What you write must be the listing below in full, word for word, minus its pictures.

▶ **INPUT MATERIAL**:
☆ ☆ ☆

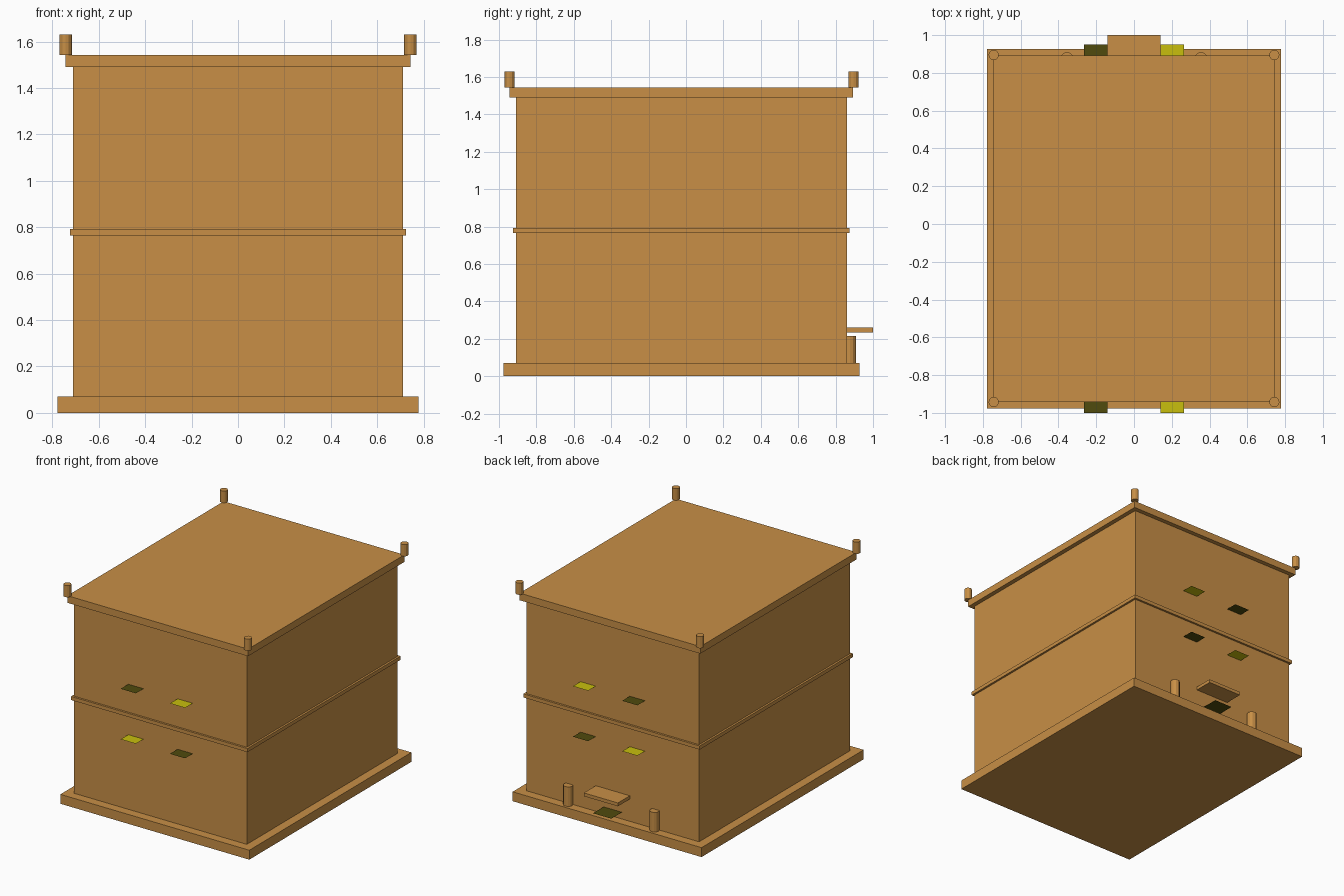
import bpy
import bmesh
from mathutils import Matrix, Vector

old = bpy.data.objects.get("Cube")
if old:
    bpy.data.objects.remove(old, do_unlink=True)


def make_material(name, rgb):
    mat = bpy.data.materials.new(name)
    mat.use_nodes = True
    color = (*rgb, 1)
    mat.diffuse_color = color
    mat.node_tree.nodes["Principled BSDF"].inputs["Base Color"].default_value = color
    return mat


wood = make_material("honey wood", (0.577, 0.275, 0.061))
yellow = make_material("yellow", (0.58, 0.52, 0.004))
olive = make_material("dark olive", (0.08, 0.07, 0.004))


def finish(name, bm, mat):
    mesh = bpy.data.meshes.new(name)
    bm.to_mesh(mesh)
    bm.free()
    mesh.materials.append(mat)
    obj = bpy.data.objects.new(name, mesh)
    bpy.context.collection.objects.link(obj)
    return obj


def placement(low, high):
    low, high = Vector(low), Vector(high)
    return Matrix.Translation((low + high) / 2) @ Matrix.Diagonal((*(high - low), 1))


def box(name, low, high):
    bm = bmesh.new()
    bmesh.ops.create_cube(bm, size=1, matrix=placement(low, high))
    return finish(name, bm, wood)


def sheet(name, x, y, z, mat):
    """Thin horizontal sheet spanning the x and y ranges."""
    bm = bmesh.new()
    bmesh.ops.create_grid(bm, x_segments=1, y_segments=1, size=0.5,
                          matrix=placement((x[0], y[0], z), (x[1], y[1], z)))
    return finish(name, bm, mat)


def peg(name, x, y, z_low, z_high, radius):
    bm = bmesh.new()
    bmesh.ops.create_cone(bm, cap_ends=True, segments=12, radius1=radius, radius2=radius,
                          depth=z_high - z_low,
                          matrix=Matrix.Translation((x, y, (z_low + z_high) / 2)))
    return finish(name, bm, wood)


# Stacked box: every layer is the body outline with its own overhang
FRONT, BACK, HALF_WIDTH = -0.91, 0.86, 0.71


def layer(name, overhang, z_low, z_high):
    w = HALF_WIDTH + overhang
    return box(name, (-w, FRONT - overhang, z_low), (w, BACK + overhang, z_high))


layer("base_board", 0.067, 0, 0.07)
layer("body", 0, 0.07, 1.49)
layer("middle_band", 0.015, 0.765, 0.792)
layer("lid", 0.033, 1.49, 1.543)

# Pegs on the lid corners
for side, x in (("right", -0.743), ("left", 0.743)):
    for end, y in (("front", -0.943), ("back", 0.895)):
        peg(f"{end}_{side}_lid_peg", x, y, 1.543, 1.63, 0.027)

# Coloured flaps on front and back, swapping colour between the rows
for end, y in (("front", (FRONT - 0.09, FRONT)), ("back", (BACK, BACK + 0.09))):
    for row, z, mats in (("upper", 1.0, (olive, yellow)), ("lower", 0.625, (yellow, olive))):
        sheet(f"{end}_{row}_right_flap", (-0.265, -0.14), y, z, mats[0])
        sheet(f"{end}_{row}_left_flap", (0.14, 0.265), y, z, mats[1])

# Entrance at the back: shelf, dark sheet and two posts
box("entrance_shelf", (-0.14, BACK, 0.235), (0.14, 1.0, 0.26))
sheet("entrance_sheet", (-0.075, 0.075), (BACK, 0.985), 0.12, olive)
for side, x in (("right", -0.355), ("left", 0.355)):
    peg(f"{side}_entrance_post", x, 0.876, 0.07, 0.215, 0.034)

☆ ☆ ☆

▶ **OUTPUT OF THE TASK**:
import bpy
import bmesh
from mathutils import Matrix, Vector

old = bpy.data.objects.get("Cube")
if old:
    bpy.data.objects.remove(old, do_unlink=True)


def make_material(name, rgb):
    mat = bpy.data.materials.new(name)
    mat.use_nodes = True
    color = (*rgb, 1)
    mat.diffuse_color = color
    mat.node_tree.nodes["Principled BSDF"].inputs["Base Color"].default_value = color
    return mat


wood = make_material("honey wood", (0.577, 0.275, 0.061))
yellow = make_material("yellow", (0.58, 0.52, 0.004))
olive = make_material("dark olive", (0.08, 0.07, 0.004))


def finish(name, bm, mat):
    mesh = bpy.data.meshes.new(name)
    bm.to_mesh(mesh)
    bm.free()
    mesh.materials.append(mat)
    obj = bpy.data.objects.new(name, mesh)
    bpy.context.collection.objects.link(obj)
    return obj


def placement(low, high):
    low, high = Vector(low), Vector(high)
    return Matrix.Translation((low + high) / 2) @ Matrix.Diagonal((*(high - low), 1))


def box(name, low, high):
    bm = bmesh.new()
    bmesh.ops.create_cube(bm, size=1, matrix=placement(low, high))
    return finish(name, bm, wood)


def sheet(name, x, y, z, mat):
    """Thin horizontal sheet spanning the x and y ranges."""
    bm = bmesh.new()
    bmesh.ops.create_grid(bm, x_segments=1, y_segments=1, size=0.5,
                          matrix=placement((x[0], y[0], z), (x[1], y[1], z)))
    return finish(name, bm, mat)


def peg(name, x, y, z_low, z_high, radius):
    bm = bmesh.new()
    bmesh.ops.create_cone(bm, cap_ends=True, segments=12, radius1=radius, radius2=radius,
                          depth=z_high - z_low,
                          matrix=Matrix.Translation((x, y, (z_low + z_high) / 2)))
    return finish(name, bm, wood)


# Stacked box: every layer is the body outline with its own overhang
FRONT, BACK, HALF_WIDTH = -0.91, 0.86, 0.71


def layer(name, overhang, z_low, z_high):
    w = HALF_WIDTH + overhang
    return box(name, (-w, FRONT - overhang, z_low), (w, BACK + overhang, z_high))


layer("base_board", 0.067, 0, 0.07)
layer("body", 0, 0.07, 1.49)
layer("middle_band", 0.015, 0.765, 0.792)
layer("lid", 0.033, 1.49, 1.543)

# Pegs on the lid corners
for side, x in (("right", -0.743), ("left", 0.743)):
    for end, y in (("front", -0.943), ("back", 0.895)):
        peg(f"{end}_{side}_lid_peg", x, y, 1.543, 1.63, 0.027)

# Coloured flaps on front and back, swapping colour between the rows
for end, y in (("front", (FRONT - 0.09, FRONT)), ("back", (BACK, BACK + 0.09))):
    for row, z, mats in (("upper", 1.0, (olive, yellow)), ("lower", 0.625, (yellow, olive))):
        sheet(f"{end}_{row}_right_flap", (-0.265, -0.14), y, z, mats[0])
        sheet(f"{end}_{row}_left_flap", (0.14, 0.265), y, z, mats[1])

# Entrance at the back: shelf, dark sheet and two posts
box("entrance_shelf", (-0.14, BACK, 0.235), (0.14, 1.0, 0.26))
sheet("entrance_sheet", (-0.075, 0.075), (BACK, 0.985), 0.12, olive)
for side, x in (("right", -0.355), ("left", 0.355)):
    peg(f"{side}_entrance_post", x, 0.876, 0.07, 0.215, 0.034)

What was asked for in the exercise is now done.